(Saved data entries)

────

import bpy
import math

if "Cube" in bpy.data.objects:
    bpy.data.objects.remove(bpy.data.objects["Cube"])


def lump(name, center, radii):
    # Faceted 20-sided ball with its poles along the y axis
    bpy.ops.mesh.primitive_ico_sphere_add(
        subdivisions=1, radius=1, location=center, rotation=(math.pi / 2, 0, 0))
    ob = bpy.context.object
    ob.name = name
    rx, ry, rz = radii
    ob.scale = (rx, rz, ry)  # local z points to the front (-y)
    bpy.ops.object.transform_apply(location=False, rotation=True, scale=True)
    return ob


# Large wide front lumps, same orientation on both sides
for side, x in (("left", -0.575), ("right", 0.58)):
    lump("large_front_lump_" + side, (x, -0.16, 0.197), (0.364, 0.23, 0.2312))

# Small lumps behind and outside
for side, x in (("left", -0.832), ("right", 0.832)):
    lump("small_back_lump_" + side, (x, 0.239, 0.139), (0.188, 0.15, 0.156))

────

**What this task involves**
Each line carrying the string "scale" should be copied out from the entries.

**Solution to this exercise**
    ob.scale = (rx, rz, ry)  # local z points to the front (-y)
    bpy.ops.object.transform_apply(location=False, rotation=True, scale=True)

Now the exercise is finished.